For each line in the records that contains "crown", make a copy.

Start of TASK DATA

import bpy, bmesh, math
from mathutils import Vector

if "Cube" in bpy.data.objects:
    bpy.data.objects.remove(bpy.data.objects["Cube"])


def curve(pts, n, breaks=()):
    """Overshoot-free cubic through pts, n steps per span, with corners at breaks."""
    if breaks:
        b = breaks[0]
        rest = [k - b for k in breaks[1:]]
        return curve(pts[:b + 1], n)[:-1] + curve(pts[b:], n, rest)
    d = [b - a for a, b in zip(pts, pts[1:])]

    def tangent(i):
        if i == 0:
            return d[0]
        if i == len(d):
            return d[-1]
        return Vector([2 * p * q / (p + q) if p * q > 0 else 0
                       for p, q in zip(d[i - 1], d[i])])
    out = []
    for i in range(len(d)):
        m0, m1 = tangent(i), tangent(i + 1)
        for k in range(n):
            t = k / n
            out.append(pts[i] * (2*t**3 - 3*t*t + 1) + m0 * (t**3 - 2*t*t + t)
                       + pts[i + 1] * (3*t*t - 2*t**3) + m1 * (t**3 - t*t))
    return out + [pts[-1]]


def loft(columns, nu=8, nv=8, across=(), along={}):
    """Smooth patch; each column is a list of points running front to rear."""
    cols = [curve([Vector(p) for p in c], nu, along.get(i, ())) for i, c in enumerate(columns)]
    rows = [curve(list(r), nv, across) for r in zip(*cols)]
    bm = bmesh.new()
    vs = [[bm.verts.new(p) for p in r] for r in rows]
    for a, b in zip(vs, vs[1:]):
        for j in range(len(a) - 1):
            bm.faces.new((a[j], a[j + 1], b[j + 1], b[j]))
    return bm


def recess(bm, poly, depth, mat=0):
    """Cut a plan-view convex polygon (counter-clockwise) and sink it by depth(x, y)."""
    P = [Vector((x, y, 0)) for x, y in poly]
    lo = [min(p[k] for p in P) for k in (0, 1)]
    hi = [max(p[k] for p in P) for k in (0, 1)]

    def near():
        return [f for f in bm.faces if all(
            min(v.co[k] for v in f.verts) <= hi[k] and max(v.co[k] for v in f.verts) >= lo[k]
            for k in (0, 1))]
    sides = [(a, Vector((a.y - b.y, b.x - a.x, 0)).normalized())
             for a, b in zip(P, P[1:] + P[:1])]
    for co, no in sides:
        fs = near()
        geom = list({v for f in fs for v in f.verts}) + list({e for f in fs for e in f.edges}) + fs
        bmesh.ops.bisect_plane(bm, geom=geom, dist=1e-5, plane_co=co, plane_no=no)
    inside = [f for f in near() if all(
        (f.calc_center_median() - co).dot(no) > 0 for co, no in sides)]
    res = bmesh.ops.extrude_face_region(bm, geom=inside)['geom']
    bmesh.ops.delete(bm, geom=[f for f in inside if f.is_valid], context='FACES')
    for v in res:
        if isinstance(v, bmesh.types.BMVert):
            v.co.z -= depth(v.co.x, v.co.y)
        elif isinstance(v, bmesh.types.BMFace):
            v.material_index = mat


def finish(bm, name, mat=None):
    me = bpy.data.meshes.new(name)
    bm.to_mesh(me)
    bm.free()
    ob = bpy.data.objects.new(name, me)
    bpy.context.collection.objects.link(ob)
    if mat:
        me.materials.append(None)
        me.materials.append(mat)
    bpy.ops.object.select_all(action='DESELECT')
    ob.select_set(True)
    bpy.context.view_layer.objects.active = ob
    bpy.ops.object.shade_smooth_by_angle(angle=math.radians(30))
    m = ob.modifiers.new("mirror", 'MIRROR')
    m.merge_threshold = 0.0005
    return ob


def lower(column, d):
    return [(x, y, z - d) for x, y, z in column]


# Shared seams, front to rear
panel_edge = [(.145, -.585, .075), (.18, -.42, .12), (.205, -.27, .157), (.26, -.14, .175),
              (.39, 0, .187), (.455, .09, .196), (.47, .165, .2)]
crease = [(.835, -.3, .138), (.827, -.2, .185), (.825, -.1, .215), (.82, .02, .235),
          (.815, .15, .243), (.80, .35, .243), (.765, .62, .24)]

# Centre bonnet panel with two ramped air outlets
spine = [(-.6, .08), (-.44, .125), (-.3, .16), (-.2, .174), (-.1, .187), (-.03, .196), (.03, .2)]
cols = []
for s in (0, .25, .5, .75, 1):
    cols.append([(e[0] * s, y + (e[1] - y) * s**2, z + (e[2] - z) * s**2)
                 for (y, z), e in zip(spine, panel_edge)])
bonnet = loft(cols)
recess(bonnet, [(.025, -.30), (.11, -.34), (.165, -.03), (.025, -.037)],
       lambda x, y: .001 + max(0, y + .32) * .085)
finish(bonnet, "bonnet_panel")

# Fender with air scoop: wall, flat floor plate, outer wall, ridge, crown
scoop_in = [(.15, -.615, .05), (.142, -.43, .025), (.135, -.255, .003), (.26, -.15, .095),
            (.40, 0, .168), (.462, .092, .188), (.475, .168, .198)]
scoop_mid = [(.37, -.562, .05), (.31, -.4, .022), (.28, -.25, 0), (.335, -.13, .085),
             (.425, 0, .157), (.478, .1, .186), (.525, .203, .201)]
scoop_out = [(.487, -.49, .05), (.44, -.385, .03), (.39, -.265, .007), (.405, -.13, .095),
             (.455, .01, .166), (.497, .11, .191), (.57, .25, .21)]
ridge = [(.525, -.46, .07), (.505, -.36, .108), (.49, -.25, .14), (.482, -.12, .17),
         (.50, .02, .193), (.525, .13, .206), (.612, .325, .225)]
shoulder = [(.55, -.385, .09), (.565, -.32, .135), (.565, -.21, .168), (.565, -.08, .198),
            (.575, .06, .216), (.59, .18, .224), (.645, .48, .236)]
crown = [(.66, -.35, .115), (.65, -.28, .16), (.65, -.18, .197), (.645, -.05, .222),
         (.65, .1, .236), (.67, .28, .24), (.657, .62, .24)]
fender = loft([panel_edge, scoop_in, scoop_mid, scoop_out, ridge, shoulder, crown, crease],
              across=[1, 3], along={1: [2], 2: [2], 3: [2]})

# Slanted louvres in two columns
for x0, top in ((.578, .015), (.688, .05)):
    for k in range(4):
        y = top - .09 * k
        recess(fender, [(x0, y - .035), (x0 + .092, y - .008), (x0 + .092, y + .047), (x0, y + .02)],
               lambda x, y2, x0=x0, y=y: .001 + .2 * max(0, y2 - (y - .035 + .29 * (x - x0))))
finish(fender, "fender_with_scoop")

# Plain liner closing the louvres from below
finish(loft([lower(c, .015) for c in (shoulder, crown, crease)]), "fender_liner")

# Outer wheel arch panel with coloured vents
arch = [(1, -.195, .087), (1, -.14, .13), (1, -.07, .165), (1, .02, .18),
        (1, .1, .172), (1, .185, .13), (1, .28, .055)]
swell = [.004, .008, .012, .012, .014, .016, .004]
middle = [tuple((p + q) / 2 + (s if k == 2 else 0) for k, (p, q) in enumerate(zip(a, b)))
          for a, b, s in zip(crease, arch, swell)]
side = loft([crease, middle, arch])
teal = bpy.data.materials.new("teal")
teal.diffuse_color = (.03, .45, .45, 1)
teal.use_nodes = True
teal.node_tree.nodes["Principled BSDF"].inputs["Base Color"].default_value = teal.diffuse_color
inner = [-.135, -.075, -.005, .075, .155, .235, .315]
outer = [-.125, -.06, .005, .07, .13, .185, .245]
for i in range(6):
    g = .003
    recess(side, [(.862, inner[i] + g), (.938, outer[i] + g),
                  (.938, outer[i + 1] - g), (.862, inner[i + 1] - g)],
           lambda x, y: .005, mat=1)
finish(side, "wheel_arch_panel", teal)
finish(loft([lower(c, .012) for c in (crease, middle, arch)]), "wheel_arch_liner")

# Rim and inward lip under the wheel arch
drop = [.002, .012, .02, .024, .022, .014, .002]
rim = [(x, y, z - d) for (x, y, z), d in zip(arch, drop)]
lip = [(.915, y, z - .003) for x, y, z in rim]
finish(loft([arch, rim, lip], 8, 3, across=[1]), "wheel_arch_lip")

End of TASK DATA

TASK RESULT:
# Fender with air scoop: wall, flat floor plate, outer wall, ridge, crown
crown = [(.66, -.35, .115), (.65, -.28, .16), (.65, -.18, .197), (.645, -.05, .222),
fender = loft([panel_edge, scoop_in, scoop_mid, scoop_out, ridge, shoulder, crown, crease],
finish(loft([lower(c, .015) for c in (shoulder, crown, crease)]), "fender_liner")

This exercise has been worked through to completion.